How the Dallas Art Fair Takes You In

“A Guide to This Week’s Dallas Art Events That Aren’t at the Dallas Art Fair,” read a local newspaper’s headline earlier this week. Below conceded a photo caption, “OK, this piece is at the Dallas Art Fair.” They backed off further–the listings were not “necessarily” part of the Fair. But in truth, all “necessarily” exist because of the growing six-year-old event’s gravitational pull.

It’s the star of Dallas Arts Week, which kicked off with Dallas MTV re:Define auction and benefit last Friday.
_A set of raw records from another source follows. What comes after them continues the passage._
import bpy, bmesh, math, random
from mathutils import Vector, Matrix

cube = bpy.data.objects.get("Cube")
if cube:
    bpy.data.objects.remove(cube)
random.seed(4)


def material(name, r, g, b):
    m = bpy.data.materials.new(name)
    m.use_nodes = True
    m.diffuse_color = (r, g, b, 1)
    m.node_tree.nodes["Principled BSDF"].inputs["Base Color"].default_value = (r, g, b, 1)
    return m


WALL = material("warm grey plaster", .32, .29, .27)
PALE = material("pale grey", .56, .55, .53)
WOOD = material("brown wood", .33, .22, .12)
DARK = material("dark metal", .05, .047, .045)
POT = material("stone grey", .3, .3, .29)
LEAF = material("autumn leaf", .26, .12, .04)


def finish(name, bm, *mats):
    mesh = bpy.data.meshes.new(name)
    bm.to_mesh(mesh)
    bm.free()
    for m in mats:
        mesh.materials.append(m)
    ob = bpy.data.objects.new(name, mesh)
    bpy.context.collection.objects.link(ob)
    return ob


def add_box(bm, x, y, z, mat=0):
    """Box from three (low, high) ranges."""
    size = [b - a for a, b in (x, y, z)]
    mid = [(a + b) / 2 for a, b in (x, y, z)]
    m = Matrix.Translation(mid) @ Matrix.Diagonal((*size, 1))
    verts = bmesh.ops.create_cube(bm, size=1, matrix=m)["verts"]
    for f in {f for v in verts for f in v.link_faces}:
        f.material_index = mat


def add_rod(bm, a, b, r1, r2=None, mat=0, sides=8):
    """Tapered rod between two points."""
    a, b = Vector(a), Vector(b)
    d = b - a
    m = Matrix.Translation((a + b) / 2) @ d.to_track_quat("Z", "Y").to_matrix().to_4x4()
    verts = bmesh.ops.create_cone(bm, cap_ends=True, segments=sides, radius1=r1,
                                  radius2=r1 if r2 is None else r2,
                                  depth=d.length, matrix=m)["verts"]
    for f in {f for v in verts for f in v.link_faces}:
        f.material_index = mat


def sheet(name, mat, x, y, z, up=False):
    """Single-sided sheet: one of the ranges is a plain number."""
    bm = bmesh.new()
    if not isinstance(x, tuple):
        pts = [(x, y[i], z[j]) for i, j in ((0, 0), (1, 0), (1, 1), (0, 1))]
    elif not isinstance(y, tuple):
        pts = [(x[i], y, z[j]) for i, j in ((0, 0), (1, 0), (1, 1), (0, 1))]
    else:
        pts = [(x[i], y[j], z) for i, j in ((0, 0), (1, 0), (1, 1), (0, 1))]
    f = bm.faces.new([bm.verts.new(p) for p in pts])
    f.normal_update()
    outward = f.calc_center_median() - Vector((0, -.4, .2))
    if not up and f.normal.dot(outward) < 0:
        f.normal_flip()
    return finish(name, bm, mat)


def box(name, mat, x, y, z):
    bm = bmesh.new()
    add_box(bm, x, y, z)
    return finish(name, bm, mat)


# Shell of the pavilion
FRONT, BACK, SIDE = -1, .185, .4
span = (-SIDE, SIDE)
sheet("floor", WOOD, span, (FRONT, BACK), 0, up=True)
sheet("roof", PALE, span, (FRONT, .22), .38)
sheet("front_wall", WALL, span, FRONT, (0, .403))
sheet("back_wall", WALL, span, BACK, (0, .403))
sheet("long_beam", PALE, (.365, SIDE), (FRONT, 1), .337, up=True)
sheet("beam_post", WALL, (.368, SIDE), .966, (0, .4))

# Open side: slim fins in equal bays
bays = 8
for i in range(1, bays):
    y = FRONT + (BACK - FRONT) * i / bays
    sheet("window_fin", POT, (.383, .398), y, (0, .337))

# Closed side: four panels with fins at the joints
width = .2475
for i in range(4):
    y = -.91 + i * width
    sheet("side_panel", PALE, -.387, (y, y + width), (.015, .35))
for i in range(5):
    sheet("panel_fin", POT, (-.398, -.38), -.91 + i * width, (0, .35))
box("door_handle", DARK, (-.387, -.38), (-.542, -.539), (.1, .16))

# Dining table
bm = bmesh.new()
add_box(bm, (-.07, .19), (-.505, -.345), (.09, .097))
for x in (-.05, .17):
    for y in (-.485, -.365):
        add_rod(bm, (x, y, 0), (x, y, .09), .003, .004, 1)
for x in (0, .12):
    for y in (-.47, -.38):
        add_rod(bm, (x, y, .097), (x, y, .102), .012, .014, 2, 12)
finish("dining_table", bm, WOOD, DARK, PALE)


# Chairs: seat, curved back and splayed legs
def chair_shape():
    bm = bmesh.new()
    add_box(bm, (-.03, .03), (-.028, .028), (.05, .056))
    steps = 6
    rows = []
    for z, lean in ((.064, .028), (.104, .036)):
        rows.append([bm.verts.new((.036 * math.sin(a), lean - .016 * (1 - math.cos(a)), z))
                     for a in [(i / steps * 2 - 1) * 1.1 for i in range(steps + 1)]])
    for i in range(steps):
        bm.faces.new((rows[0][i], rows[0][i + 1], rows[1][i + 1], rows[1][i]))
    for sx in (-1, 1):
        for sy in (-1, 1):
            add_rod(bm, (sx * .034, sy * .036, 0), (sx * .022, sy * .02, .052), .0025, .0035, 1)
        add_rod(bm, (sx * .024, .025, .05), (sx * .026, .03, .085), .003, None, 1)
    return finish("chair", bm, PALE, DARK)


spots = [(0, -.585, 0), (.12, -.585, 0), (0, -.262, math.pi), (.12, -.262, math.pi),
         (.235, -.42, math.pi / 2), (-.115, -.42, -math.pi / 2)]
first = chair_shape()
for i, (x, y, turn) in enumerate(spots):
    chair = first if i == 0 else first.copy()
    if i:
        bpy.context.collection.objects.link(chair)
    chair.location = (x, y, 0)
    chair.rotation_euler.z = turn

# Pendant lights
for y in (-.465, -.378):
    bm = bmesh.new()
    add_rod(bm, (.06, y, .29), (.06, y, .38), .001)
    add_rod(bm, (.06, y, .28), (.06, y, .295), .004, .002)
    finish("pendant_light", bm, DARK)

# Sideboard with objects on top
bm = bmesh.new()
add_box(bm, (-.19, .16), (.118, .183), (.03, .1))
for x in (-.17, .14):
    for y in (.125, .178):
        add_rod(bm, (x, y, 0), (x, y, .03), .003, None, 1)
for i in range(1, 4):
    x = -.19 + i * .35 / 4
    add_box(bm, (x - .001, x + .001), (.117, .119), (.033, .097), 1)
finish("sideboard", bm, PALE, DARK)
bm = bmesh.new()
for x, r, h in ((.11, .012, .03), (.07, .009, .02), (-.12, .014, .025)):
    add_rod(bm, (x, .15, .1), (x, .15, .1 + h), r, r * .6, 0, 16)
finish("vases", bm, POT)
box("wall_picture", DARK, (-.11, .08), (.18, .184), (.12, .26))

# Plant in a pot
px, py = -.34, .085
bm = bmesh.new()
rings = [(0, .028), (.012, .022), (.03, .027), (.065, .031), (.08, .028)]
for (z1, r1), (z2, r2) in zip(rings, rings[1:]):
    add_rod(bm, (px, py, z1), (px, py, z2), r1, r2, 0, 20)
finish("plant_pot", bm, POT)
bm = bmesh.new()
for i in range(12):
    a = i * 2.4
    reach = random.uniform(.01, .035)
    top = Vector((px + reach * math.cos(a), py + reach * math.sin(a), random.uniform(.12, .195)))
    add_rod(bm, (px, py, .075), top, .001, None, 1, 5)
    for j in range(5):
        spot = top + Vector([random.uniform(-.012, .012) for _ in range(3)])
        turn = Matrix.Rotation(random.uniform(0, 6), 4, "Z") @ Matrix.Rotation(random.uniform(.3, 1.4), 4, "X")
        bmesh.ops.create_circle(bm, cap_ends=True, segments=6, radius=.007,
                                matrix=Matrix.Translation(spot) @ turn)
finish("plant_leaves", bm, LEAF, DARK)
Peripheral art performances, installations (like Adam Ball’s DNA piece on-site), and openings (George W. Bush’s diplomatic portrait series debuted here last week) proliferate by the day. The parties alone could keep you occupied. The Preview Gala was Thursday; The Joule Hotel’s Eye Ball, named for Tony Tasset’s Eye across the street, is Saturday. Like in Miami and New York before it, the local art fair is beginning to engulf its home.

Though something is particularly gracious in its reception. At the VIP preview Thursday, guests walked slowly from booth to booth. Gallerists, who’d be flurried and red-eyed at Basel, spoke calmly at length about their showcases. Room was left for an expression strangled out of larger fairs: sincere curiosity. “People are more jaded in New York,” said Hilarie Moore of Los Angeles’s Mark Moore Gallery, who’s been on the fair circuit for a quarter century. “Here people are more excited, actively interested, and [still] educated.” In the spacious Fashion Industry Gallery venue, visitors can take it all in.

The art scene in Dallas isn’t emerging out of its big blue skies (though the fair might be a sign it’s reached a pinnacle). The downtown Arts District contains a number of venues, several barely a few decades old. At 111 years old, The Dallas Museum of Art was first, and now holds one of the nation’s top permanent collections. Newer, and with a trailblazing mentality, is Dallas Contemporary, which, founded in 1978, is younger than many established artists. Among those are Richard Phillips and Julian Schnabel, who both have solo shows on through August. With powerhouse collectors like executive Kenny Goss, partners with singer George Michael, and philanthropist Deedie Rose, who throws DMA’s benefit ball, the scene flourishes with Texan flair.

It’s also people like Rose and Goss who heighten the fair’s international profile. Goss, for instance, is “friendly” with Hus Gallery, a promising new space in London’s elegant Mayfair neighborhood. This year’s staging sees almost one hundred international and national galleries, up from last year’s 83 exhibitors. Many are from New York and Dallas, but others journeyed from Berlin, Geneva, Bogotá, Milan and Seoul.

We picked our favorites on view through Sunday at the Fashion Industry Gallery. Click through the slideshow to  find out more.